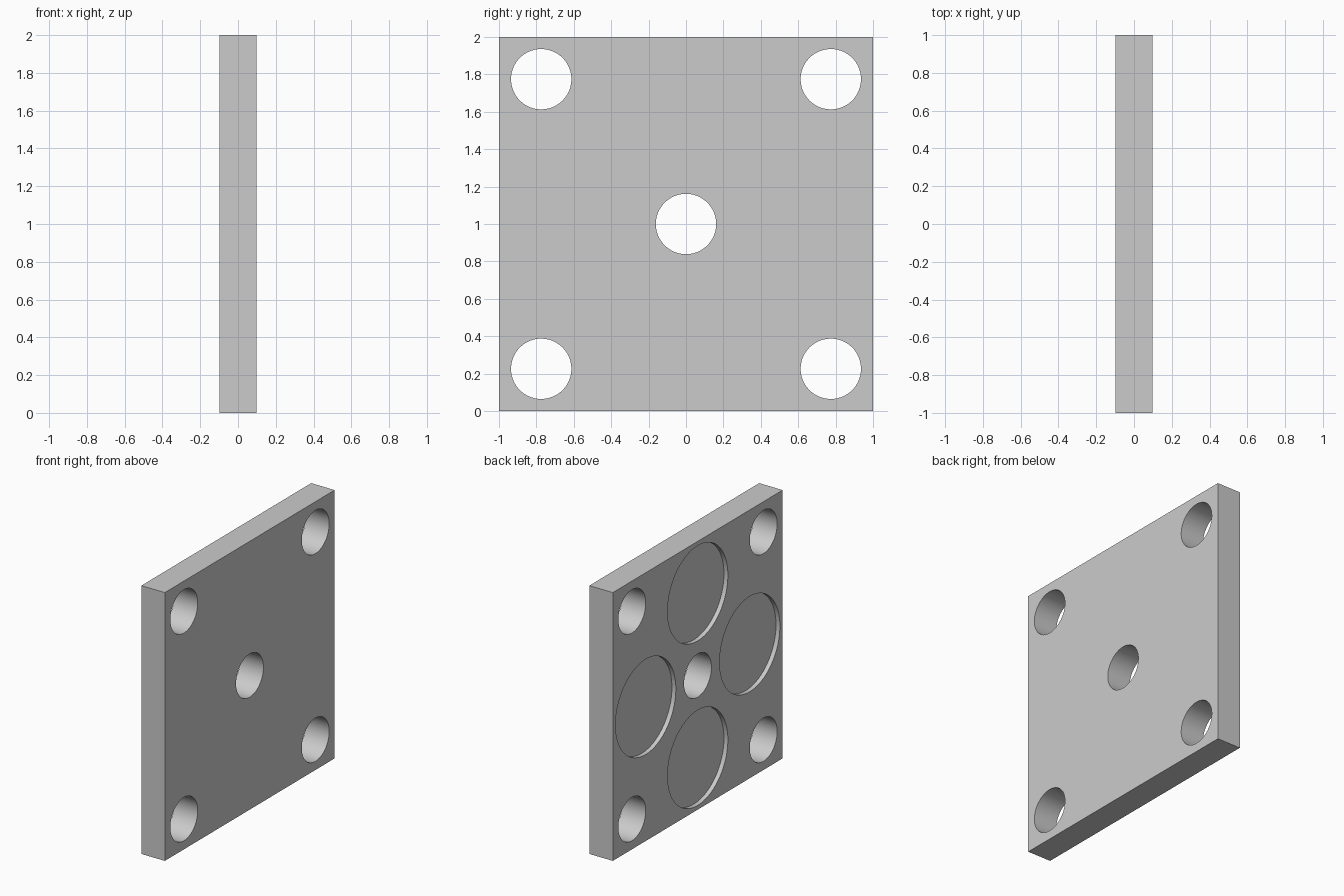
import bpy, bmesh, math
from mathutils import Matrix, Vector

if "Cube" in bpy.data.objects:
    bpy.data.objects.remove(bpy.data.objects["Cube"], do_unlink=True)

UNIT = 2 / 62            # the plate is 62 modules wide
THICK = 6 * UNIT
HOLE_R, HOLE_POS = 5 * UNIT, 24 * UNIT
POCKET_R, POCKET_POS, POCKET_DEPTH = 11 * UNIT, 19 * UNIT, UNIT

grey = bpy.data.materials.new("light grey")
grey.use_nodes = True
colour = (0.6, 0.6, 0.6, 1)
grey.diffuse_color = colour
grey.node_tree.nodes["Principled BSDF"].inputs["Base Color"].default_value = colour


def make_object(name, bm):
    mesh = bpy.data.meshes.new(name)
    bm.to_mesh(mesh)
    bm.free()
    mesh.materials.append(grey)
    obj = bpy.data.objects.new(name, mesh)
    bpy.context.collection.objects.link(obj)
    return obj


def add_cylinder(bm, radius, y, z, x_start, x_end):
    """Cylinder lying along x between two x positions."""
    place = Matrix.Translation(((x_start + x_end) / 2, y, z)) @ Matrix.Rotation(math.pi / 2, 4, "Y")
    bmesh.ops.create_cone(bm, cap_ends=True, segments=96, radius1=radius, radius2=radius,
                          depth=x_end - x_start, matrix=place)


# Square plate standing on edge
bm = bmesh.new()
bmesh.ops.create_cube(bm, size=1)
bmesh.ops.scale(bm, vec=Vector((THICK, 2, 2)), verts=bm.verts)
bmesh.ops.translate(bm, vec=Vector((0, 0, 1)), verts=bm.verts)
plate = make_object("mounting_plate", bm)

# Through holes: centre and four corners
bm = bmesh.new()
add_cylinder(bm, HOLE_R, 0, 1, -THICK, THICK)
for sy in (-1, 1):
    for sz in (-1, 1):
        add_cylinder(bm, HOLE_R, sy * HOLE_POS, 1 + sz * HOLE_POS, -THICK, THICK)

# Shallow round pockets on the -x face
for dy, dz in ((1, 0), (-1, 0), (0, 1), (0, -1)):
    add_cylinder(bm, POCKET_R, dy * POCKET_POS, 1 + dz * POCKET_POS,
                 -THICK, -THICK / 2 + POCKET_DEPTH)
cutter = make_object("hole_cutter", bm)
cutter.hide_render = True

# Cut the plate, then discard the cutter
cut = plate.modifiers.new("holes", "BOOLEAN")
cut.operation = "DIFFERENCE"
cut.solver = "EXACT"
cut.object = cutter
bpy.ops.object.select_all(action="DESELECT")
plate.select_set(True)
bpy.context.view_layer.objects.active = plate
bpy.ops.object.modifier_apply(modifier=cut.name)
bpy.data.objects.remove(cutter, do_unlink=True)

# Smooth hole walls, sharp rims
bpy.ops.object.shade_smooth_by_angle(angle=math.radians(30))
==========
## TO DO
Repeat the listing above exactly from its first line to the line containing "grey.use_nodes = True", both included, and omit the pictures.

## RESPONSE AREA
import bpy, bmesh, math
from mathutils import Matrix, Vector

if "Cube" in bpy.data.objects:
    bpy.data.objects.remove(bpy.data.objects["Cube"], do_unlink=True)

UNIT = 2 / 62            # the plate is 62 modules wide
THICK = 6 * UNIT
HOLE_R, HOLE_POS = 5 * UNIT, 24 * UNIT
POCKET_R, POCKET_POS, POCKET_DEPTH = 11 * UNIT, 19 * UNIT, UNIT

grey = bpy.data.materials.new("light grey")
grey.use_nodes = True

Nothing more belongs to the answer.